When Ronald Reagan moved into the White House in 1981, one of his first literary guests was Edmund Morris, the Pulitzer Prize-winning biographer of Theodore Roosevelt. Morris developed a fascination for the genial yet inscrutable president and, after Reagan's landslide reelection in 1984, put aside the second volume of his life of Roosevelt to become an observing eye and ear at the White House. Coming and going with Reagan's benign approval, Morris found the president to be a man of extraordinary power and mystery.
"They Left the Parallel Biography of the Writer Out"

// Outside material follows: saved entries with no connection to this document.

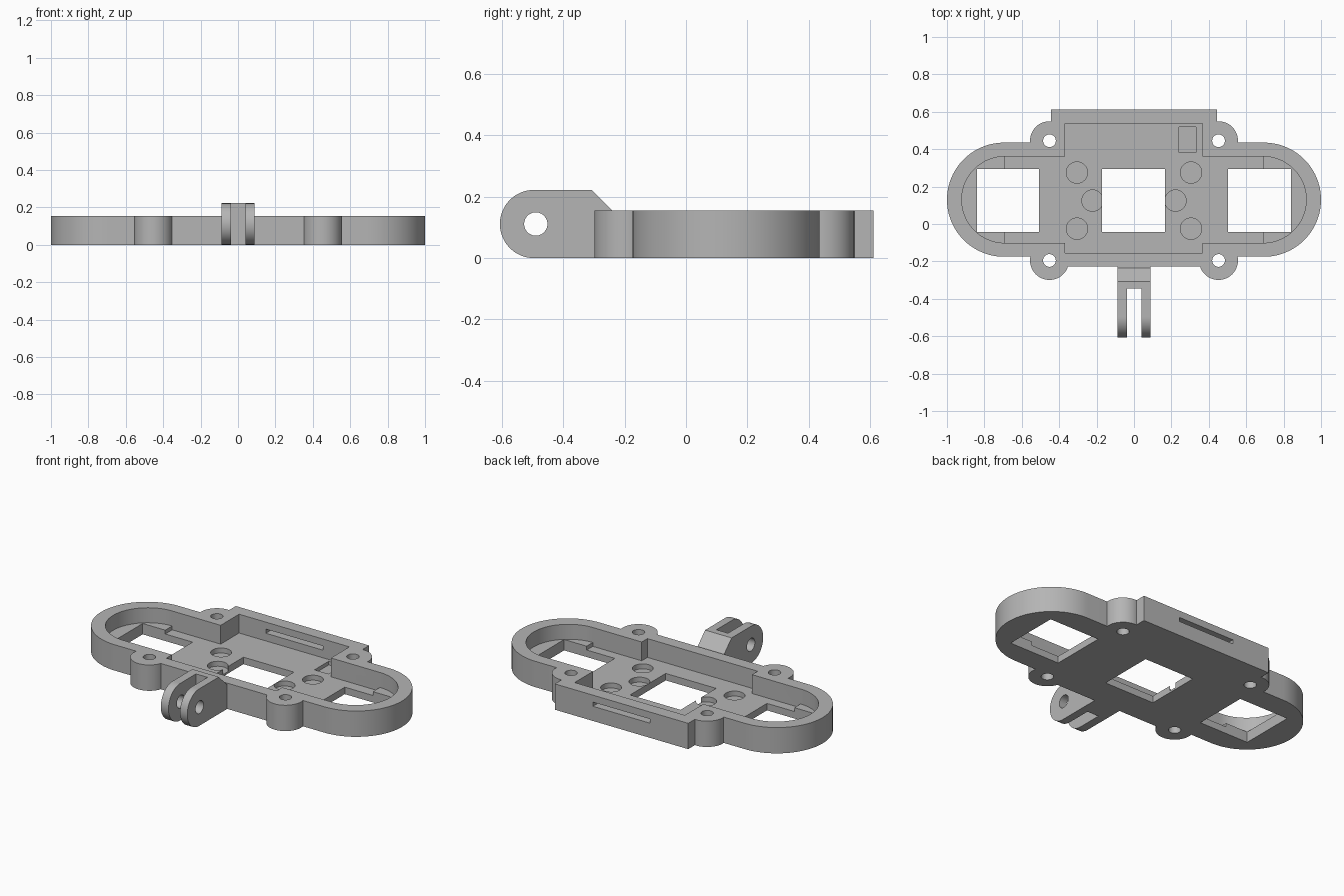
import bpy, bmesh
from math import sin, cos, pi

old = bpy.data.objects.get("Cube")
if old:
    bpy.data.objects.remove(old, do_unlink=True)

grey = bpy.data.materials.new("plain_grey")
grey.use_nodes = True
grey.diffuse_color = (0.46, 0.46, 0.46, 1)
grey.node_tree.nodes["Principled BSDF"].inputs["Base Color"].default_value = grey.diffuse_color

TOP, FLOOR, END_FLOOR, MID_Y = 0.155, 0.042, 0.065, 0.13
ABOVE, BELOW = 0.4, -0.1


def prism(name, points, lo, hi, along_x=False):
    """Extrude a flat outline from lo to hi, along z or along x."""
    place = (lambda p, h: (h, p[0], p[1])) if along_x else (lambda p, h: (p[0], p[1], h))
    bm = bmesh.new()
    face = bm.faces.new([bm.verts.new(place(p, lo)) for p in points])
    ext = bmesh.ops.extrude_face_region(bm, geom=[face])
    shift = (hi - lo, 0, 0) if along_x else (0, 0, hi - lo)
    bmesh.ops.translate(bm, vec=shift, verts=[v for v in ext["geom"] if isinstance(v, bmesh.types.BMVert)])
    bmesh.ops.recalc_face_normals(bm, faces=bm.faces)
    mesh = bpy.data.meshes.new(name)
    bm.to_mesh(mesh)
    bm.free()
    mesh.materials.append(grey)
    ob = bpy.data.objects.new(name, mesh)
    bpy.context.collection.objects.link(ob)
    return ob


def arc(cx, cy, r, start=0.0, sweep=2 * pi, n=48):
    count = n if sweep >= 2 * pi else n + 1
    return [(cx + r * cos(start + sweep * i / n), cy + r * sin(start + sweep * i / n))
            for i in range(count)]


def rect(x0, x1, y0, y1):
    return [(x0, y0), (x1, y0), (x1, y1), (x0, y1)]


def stadium(half, r):
    return arc(half, MID_Y, r, -pi / 2, pi) + arc(-half, MID_Y, r, pi / 2, pi)


def combine(target, tool, operation):
    """Apply a boolean and discard the tool object."""
    tool.hide_render = True
    mod = target.modifiers.new("combine", 'BOOLEAN')
    mod.operation, mod.object, mod.solver = operation, tool, 'EXACT'
    bpy.context.view_layer.objects.active = target
    bpy.ops.object.modifier_apply(modifier=mod.name)
    bpy.data.objects.remove(tool, do_unlink=True)


def cut(target, points, lo, hi, along_x=False):
    combine(target, prism("cutter", points, lo, hi, along_x), 'DIFFERENCE')


# Outer body: long rounded tray, central block and four screw bosses
body = prism("tray_frame", stadium(0.695, 0.305), 0, TOP)
combine(body, prism("centre_block", rect(-0.443, 0.443, -0.228, 0.612), 0, TOP), 'UNION')
bosses = [(sx * 0.452, y) for sx in (-1, 1) for y in (-0.195, 0.445)]
for x, y in bosses:
    combine(body, prism("screw_boss", arc(x, y, 0.104), 0, TOP), 'UNION')

# Hinge tab with a rounded nose and a sloped shoulder
nose = arc(-0.496, 0.111, 0.111, pi / 2, pi)
profile = nose + [(-0.2, 0), (-0.2, 0.15), (-0.235, 0.15), (-0.307, 0.222)]
tab = prism("hinge_tab", profile, -0.088, 0.088, True)
cut(tab, rect(-0.037, 0.04, -0.8, -0.346), BELOW, ABOVE)
cut(tab, arc(-0.49, 0.111, 0.038), -0.3, 0.3, True)
combine(body, tab, 'UNION')

# Cavity: shallow rounded ends, deeper middle, wide central bay
cut(body, stadium(0.69, 0.231), END_FLOOR, ABOVE)
cut(body, rect(-0.69, 0.69, MID_Y - 0.231, MID_Y + 0.231), FLOOR, ABOVE)
cut(body, rect(-0.368, 0.365, -0.155, 0.536), FLOOR, ABOVE)

# Through windows in the floor
for x0, x1 in ((-0.84, -0.508), (-0.17, 0.165), (0.503, 0.84)):
    cut(body, rect(x0, x1, -0.043, 0.295), BELOW, ABOVE)

# Screw holes, round pockets and one small rectangular pocket
for x, y in bosses:
    cut(body, arc(x, y, 0.034, n=32), BELOW, ABOVE)
for x, y in ((0.305, 0.275), (0.222, 0.125), (0.305, -0.025)):
    for sx in (-1, 1):
        cut(body, arc(sx * x, y, 0.057, n=32), 0.012, ABOVE)
cut(body, rect(0.24, 0.332, 0.383, 0.518), 0.02, ABOVE)

# Narrow slot through the back wall
cut(body, rect(-0.19, 0.19, 0.5, 0.7), 0.088, 0.113)

# Smooth curved walls, keep edges sharp
bpy.ops.object.select_all(action='DESELECT')
body.select_set(True)
bpy.context.view_layer.objects.active = body
bpy.ops.object.shade_smooth_by_angle(angle=pi / 6)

When the multitalented biographer Edmund Morris (who writes with equal virtuosity about Theodore Roosevelt, Ronald Reagan, Beethoven, and Thomas Edison) was a schoolboy in colonial Kenya, one of his teachers told him, "You have the most precious gift of all - originality." That quality is abundantly evident in this selection of essays. They cover 40 years in the life of a maverick intellectual who can be, at whim, astonishingly provocative, self-mockingly funny, and richly anecdotal.
"This Man Inspires Me to Learn Literature"